■ TO DO ■
Find the string "collection" in the records and copy each line where it occurs.

■ THE DATA ■
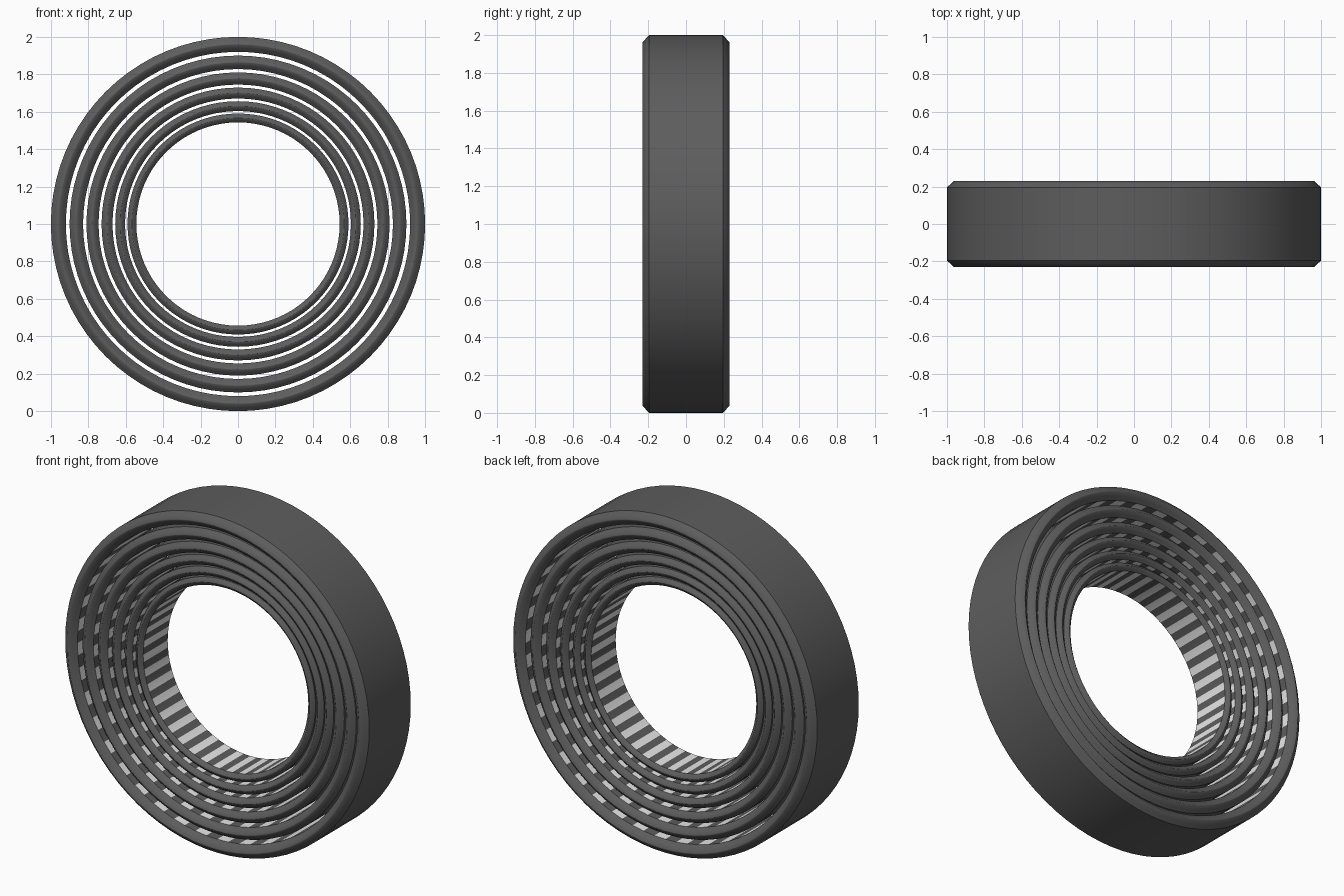
import bpy, bmesh, math

if "Cube" in bpy.data.objects:
    bpy.data.objects.remove(bpy.data.objects["Cube"])

SEGMENTS = 80          # every second inner wall segment is a light strip
RINGS = 6
SHRINK = 0.9           # each ring is a smaller copy of the one around it


def make_material(name, value):
    mat = bpy.data.materials.new(name)
    mat.diffuse_color = (value, value, value, 1)
    mat.use_nodes = True
    mat.node_tree.nodes["Principled BSDF"].inputs["Base Color"].default_value = mat.diffuse_color
    return mat


dark = make_material("dark grey", 0.11)
light = make_material("white", 0.8)

# Half of the ring cross-section as (radius, depth), from outer to inner wall
half = [(1.0, 0.195), (0.982, 0.212), (0.962, 0.23),
        (0.958, 0.23), (0.938, 0.212), (0.92, 0.195)]
profile = half + [(r, -y) for r, y in reversed(half)]
INNER_WALL = len(half) - 1


def make_ring(name, scale):
    bm = bmesh.new()
    loops = []
    for i in range(SEGMENTS):
        a = 2 * math.pi * i / SEGMENTS
        loops.append([bm.verts.new((r * scale * math.cos(a), y * scale,
                                    r * scale * math.sin(a)))
                      for r, y in profile])
    n = len(profile)
    for i in range(SEGMENTS):
        p, q = loops[i], loops[(i + 1) % SEGMENTS]
        for j in range(n):
            k = (j + 1) % n
            face = bm.faces.new((p[j], p[k], q[k], q[j]))
            # Alternating light strips on the wall facing the centre
            face.material_index = int(j == INNER_WALL and i % 2 == 0)
    bmesh.ops.recalc_face_normals(bm, faces=bm.faces)
    mesh = bpy.data.meshes.new(name)
    bm.to_mesh(mesh)
    bm.free()
    mesh.materials.append(dark)
    mesh.materials.append(light)
    obj = bpy.data.objects.new(name, mesh)
    bpy.context.collection.objects.link(obj)
    obj.location.z = 1
    # Soft rims, sharp where they meet the walls
    bpy.ops.object.select_all(action='DESELECT')
    obj.select_set(True)
    bpy.context.view_layer.objects.active = obj
    bpy.ops.object.shade_smooth_by_angle(angle=math.radians(45))


# Nested concentric rings
for i in range(RINGS):
    make_ring(f"ring_{i + 1}", SHRINK ** i)
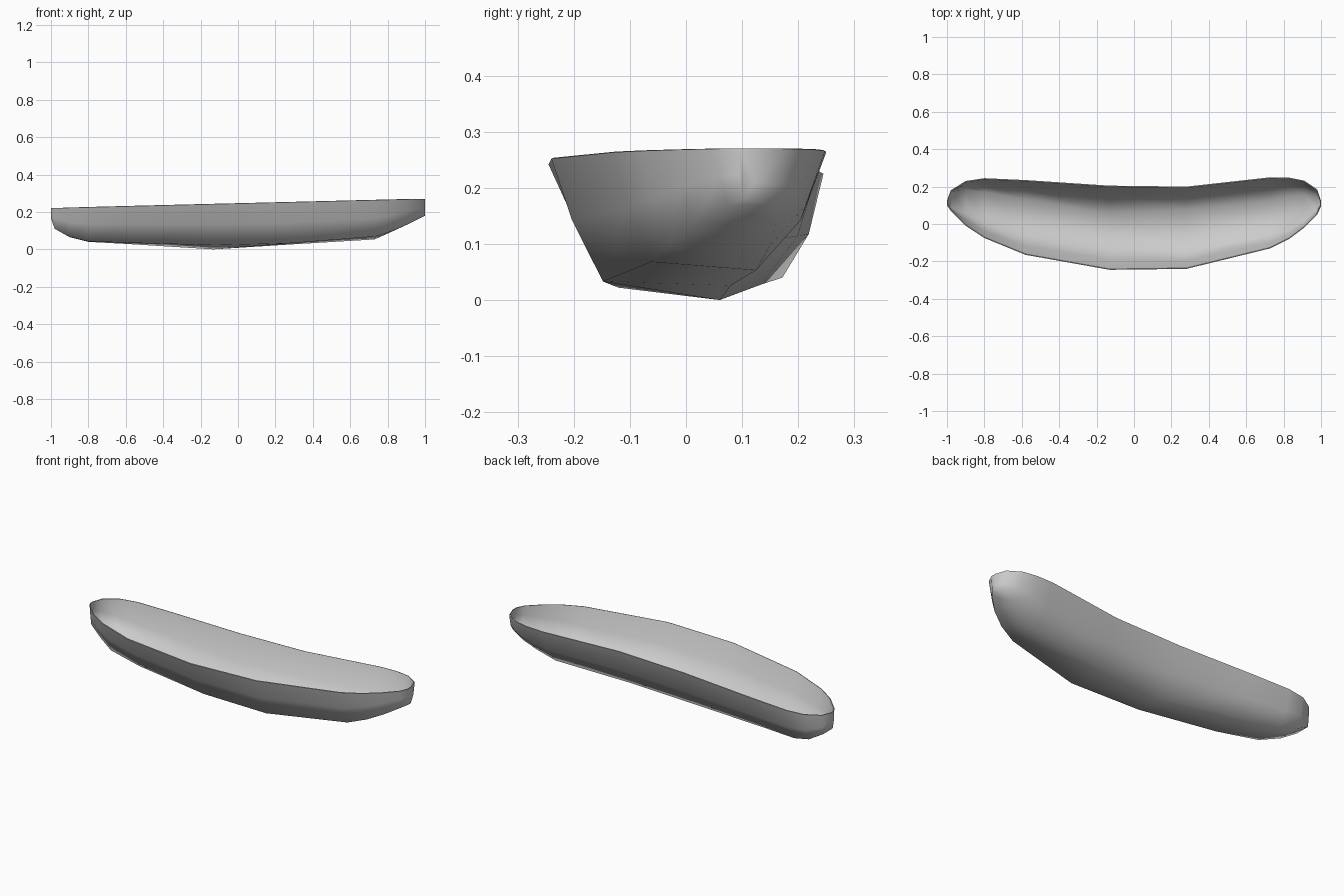
import bpy, bmesh

if "Cube" in bpy.data.objects:
    bpy.data.objects.remove(bpy.data.objects["Cube"])

# Stations along the dish: x, rim back y, rim front y,
# bottom back (y, z), bottom front (y, z)
stations = [
    (-1.00, 0.125, 0.100, 0.122, 0.165, 0.104, 0.165),
    (-0.98, 0.180, 0.070, 0.170, 0.110, 0.085, 0.110),
    (-0.90, 0.230, -0.010, 0.185, 0.065, 0.055, 0.066),
    (-0.80, 0.245, -0.075, 0.172, 0.040, 0.005, 0.042),
    (-0.58, 0.235, -0.165, 0.135, 0.028, -0.055, 0.035),
    (-0.13, 0.205, -0.245, 0.060, 0.000, -0.120, 0.022),
    (0.28, 0.200, -0.240, 0.080, 0.026, -0.148, 0.033),
    (0.73, 0.250, -0.130, 0.125, 0.053, -0.062, 0.068),
    (0.83, 0.248, -0.080, 0.150, 0.098, -0.030, 0.100),
    (0.91, 0.232, -0.020, 0.160, 0.135, 0.013, 0.135),
    (0.98, 0.185, 0.050, 0.150, 0.170, 0.075, 0.170),
    (1.00, 0.125, 0.095, 0.120, 0.180, 0.100, 0.180),
]


def section(x, rb, rf, bb, zb, bf, zf):
    """Cross-section from back rim, under the bottom, to front rim."""
    top = 0.245 + 0.025 * x
    bulge = 0.14 * (rb - bb)
    return [
        (x, rb, top),
        (x, (rb + bb) / 2 + bulge, (top + zb) / 2 - 0.015),
        (x, bb, zb),
        (x, bf, zf),
        (x, (rf + bf) / 2 - 0.1 * (bf - rf), (top + zf) / 2),
        (x, rf, top),
    ]


# Curved dish shell, lofted through the stations
bm = bmesh.new()
rows = [[bm.verts.new(p) for p in section(*s)] for s in stations]
for a, b in zip(rows, rows[1:]):
    for i in range(5):
        bm.faces.new((a[i], a[i + 1], b[i + 1], b[i]))
# Narrow end walls
for row in (rows[0], rows[-1]):
    bm.faces.new(row)
bmesh.ops.recalc_face_normals(bm, faces=bm.faces)
# Make sure the normals face outward, so the thickness goes inward
lowest = min(bm.faces, key=lambda f: f.calc_center_median().z)
if lowest.normal.z > 0:
    bmesh.ops.reverse_faces(bm, faces=bm.faces)

mesh = bpy.data.meshes.new("curved_dish")
bm.to_mesh(mesh)
bm.free()
dish = bpy.data.objects.new("curved_dish", mesh)
bpy.context.collection.objects.link(dish)

# Thin wall
wall = dish.modifiers.new("wall", "SOLIDIFY")
wall.thickness = 0.005
wall.offset = -1

# Smooth walls with a crisp rim
bpy.context.view_layer.objects.active = dish
dish.select_set(True)
bpy.ops.object.modifier_apply(modifier="wall")
bpy.ops.object.shade_smooth_by_angle(angle=1.2)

■ FINAL ANSWER ■
    bpy.context.collection.objects.link(obj)
bpy.context.collection.objects.link(dish)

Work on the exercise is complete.